The Kenyan government has recently invested substantially in improving education in the country. Recent years have seen improved markers indicating success in improving the quality and accessibility of education across the nation. Regardless, Kenyan children still lag behind their counterparts in more developed nations. However, literacy rates and other markers trending upwards provide an optimistic outlook for the future.
Since 2003, public primary education is free. Attendance is mandatory, although not enforced in some more rural areas. The switch to government-subsidized education has enabled many children from poor families to attend schools who otherwise could not afford to. At the end of the 8-year primary schooling, students must take a test called the Kenya Certificate of Primary Education examination.
Primary education includes basic math, English language reading and writing, and Kiswahili reading and writing, the native language of Kenya. Secondary and university education curriculum expands into more specialized areas of study such as physics, civics, and geography.

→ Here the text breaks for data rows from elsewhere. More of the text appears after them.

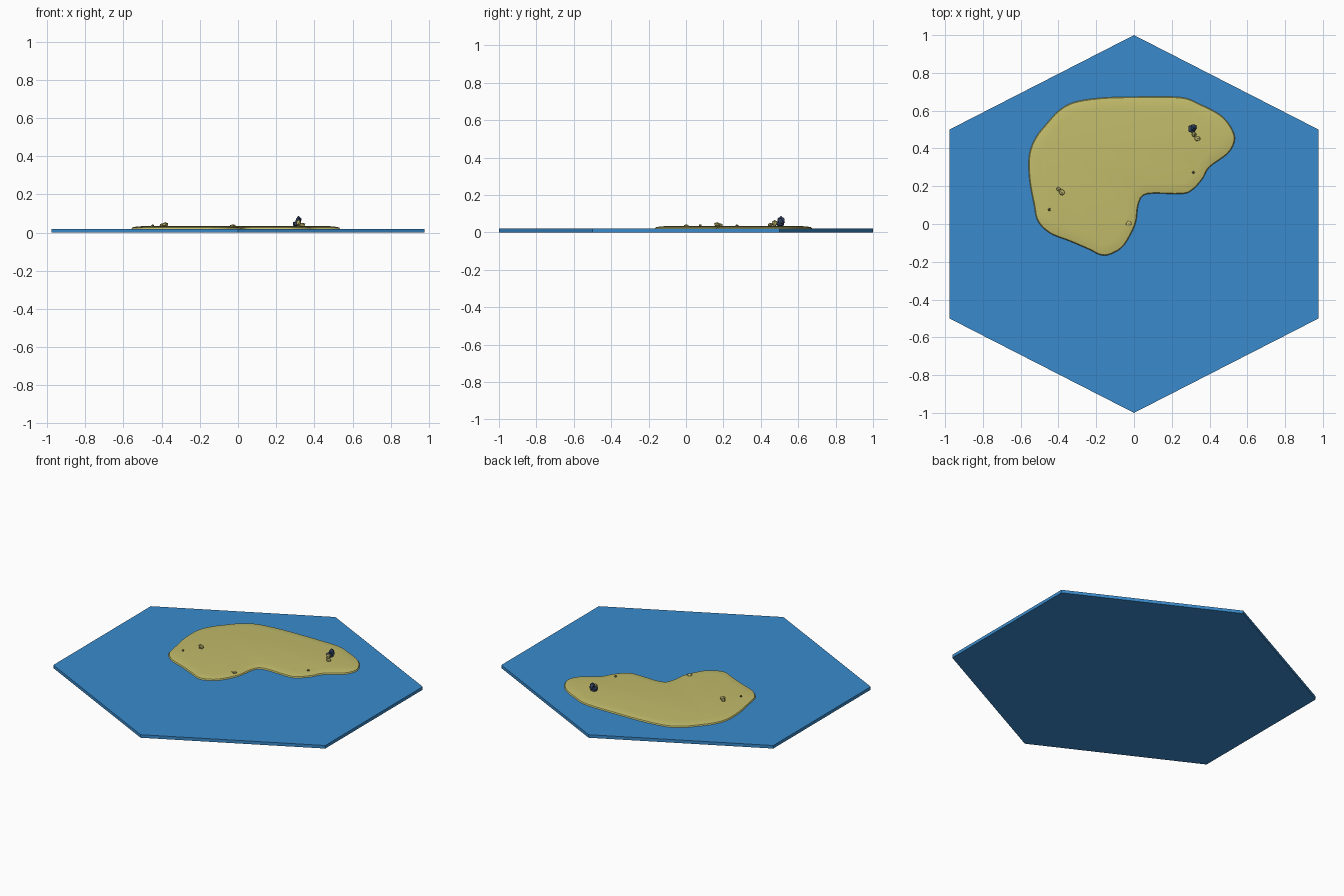
import bpy, bmesh, math, random
from mathutils import Vector

if "Cube" in bpy.data.objects:
    bpy.data.objects.remove(bpy.data.objects["Cube"])

random.seed(4)


def mat(name, rgb):
    m = bpy.data.materials.new(name)
    m.diffuse_color = (*rgb, 1)
    m.use_nodes = True
    m.node_tree.nodes["Principled BSDF"].inputs["Base Color"].default_value = m.diffuse_color
    return m


WATER = mat("water blue", (0.042, 0.26, 0.61))
SAND = mat("sand", (0.54, 0.50, 0.145))
SLATE = mat("slate rock", (0.035, 0.06, 0.13))
STONE = mat("pale stone", (0.52, 0.47, 0.16))
PEBBLE = mat("brown pebble", (0.18, 0.15, 0.06))


def finish(name, bm, material):
    bmesh.ops.recalc_face_normals(bm, faces=bm.faces)
    me = bpy.data.meshes.new(name)
    bm.to_mesh(me)
    bm.free()
    me.materials.append(material)
    ob = bpy.data.objects.new(name, me)
    bpy.context.collection.objects.link(ob)
    return ob


def loft(name, rings, material):
    """Skin closed rings of equal length, capped at both ends."""
    bm = bmesh.new()
    vs = [[bm.verts.new(p) for p in r] for r in rings]
    n = len(vs[0])
    for a, b in zip(vs, vs[1:]):
        for i in range(n):
            j = (i + 1) % n
            bm.faces.new((a[i], a[j], b[j], b[i]))
    bm.faces.new(vs[0][::-1])
    bm.faces.new(vs[-1])
    return finish(name, bm, material)


# Hexagonal water tile
hexagon = [(0, 1), (-0.977, 0.5), (-0.977, -0.5), (0, -1), (0.977, -0.5), (0.977, 0.5)]
loft("water_tile", [[(x, y, z) for x, y in hexagon] for z in (0, 0.02)], WATER)

# Kidney-shaped sand island: smooth shoreline, rings stepped inward and upward
shore = [(-.18, .668), (0, .674), (.245, .672), (.35, .635), (.455, .58), (.51, .52),
         (.535, .45), (.50, .375), (.40, .30), (.365, .24), (.31, .18), (.25, .158),
         (.07, .158), (.025, .105), (.008, 0), (-.05, -.11), (-.11, -.155), (-.17, -.167),
         (-.24, -.135), (-.34, -.092), (-.445, -.05), (-.51, .015), (-.53, .10),
         (-.555, .24), (-.555, .37), (-.52, .46), (-.465, .53), (-.40, .60), (-.32, .645)]
shore = [Vector(p) for p in reversed(shore)]


def smooth_loop(pts, steps=4):
    out, n = [], len(pts)
    for i in range(n):
        a, b, c, d = (pts[(i + k) % n] for k in (-1, 0, 1, 2))
        for s in range(steps):
            t = s / steps
            out.append(0.5 * (2 * b + (c - a) * t + (2 * a - 5 * b + 4 * c - d) * t * t
                              + (3 * b - a - 3 * c + d) * t ** 3))
    return out


line = smooth_loop(shore)
rings = []
for inset, z in ((0, 0.019), (0.005, 0.027), (0.025, 0.031), (0.06, 0.034)):
    ring = []
    for i, p in enumerate(line):
        t = (line[(i + 2) % len(line)] - line[i - 2]).normalized()
        ring.append((p.x - t.y * inset, p.y + t.x * inset, z))
    rings.append(ring)
island = loft("sand_island", rings, SAND)
bpy.context.view_layer.objects.active = island
island.select_set(True)
bpy.ops.object.shade_smooth_by_angle(angle=math.radians(35))


# Low-poly rocks
def rock(name, x, y, z, sx, sy, sz, material):
    bm = bmesh.new()
    bmesh.ops.create_icosphere(bm, subdivisions=1, radius=1)
    for v in bm.verts:
        v.co *= random.uniform(0.85, 1.12)
        v.co = Vector((x + v.co.x * sx, y + v.co.y * sy, z + v.co.z * sz))
    finish(name, bm, material)


rock("slate_rock_base", 0.308, 0.505, 0.045, 0.026, 0.024, 0.018, SLATE)
rock("slate_rock_peak", 0.316, 0.508, 0.062, 0.018, 0.022, 0.024, SLATE)
rock("stone_by_slate", 0.318, 0.474, 0.050, 0.014, 0.016, 0.018, STONE)
rock("stone_by_slate_small", 0.336, 0.452, 0.041, 0.018, 0.014, 0.012, STONE)
rock("west_stone_large", -0.382, 0.168, 0.042, 0.018, 0.018, 0.014, STONE)
rock("west_stone_small", -0.398, 0.184, 0.039, 0.014, 0.013, 0.011, STONE)
rock("south_stone", -0.028, 0.002, 0.035, 0.016, 0.015, 0.008, STONE)
rock("west_pebble", -0.448, 0.076, 0.036, 0.008, 0.009, 0.009, PEBBLE)
rock("east_pebble", 0.315, 0.273, 0.036, 0.009, 0.009, 0.008, PEBBLE)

As wealth in the African nation has grown in recent years, the number of foreign teachers (specifically English teachers) has grown. When given an option to learn with native speakers, most students and their parents jump at the chance. However, the relatively high pay that these teachers command means that only schools with sufficient budgets can afford to bring these teachers into the fold. Usually, this means private or “international” schools which have more money.
Education is increasingly important to Kenyans who correctly view earning more advanced degrees as a way to earn higher incomes and improve their living situations. As such, students are generally very eager to learn. As opposed to the West, where more comfortable living situations make for more complacent students. A foreign teacher spending time in Kenya will likely notice a significant difference in the motivation of students and willingness to receive instruction.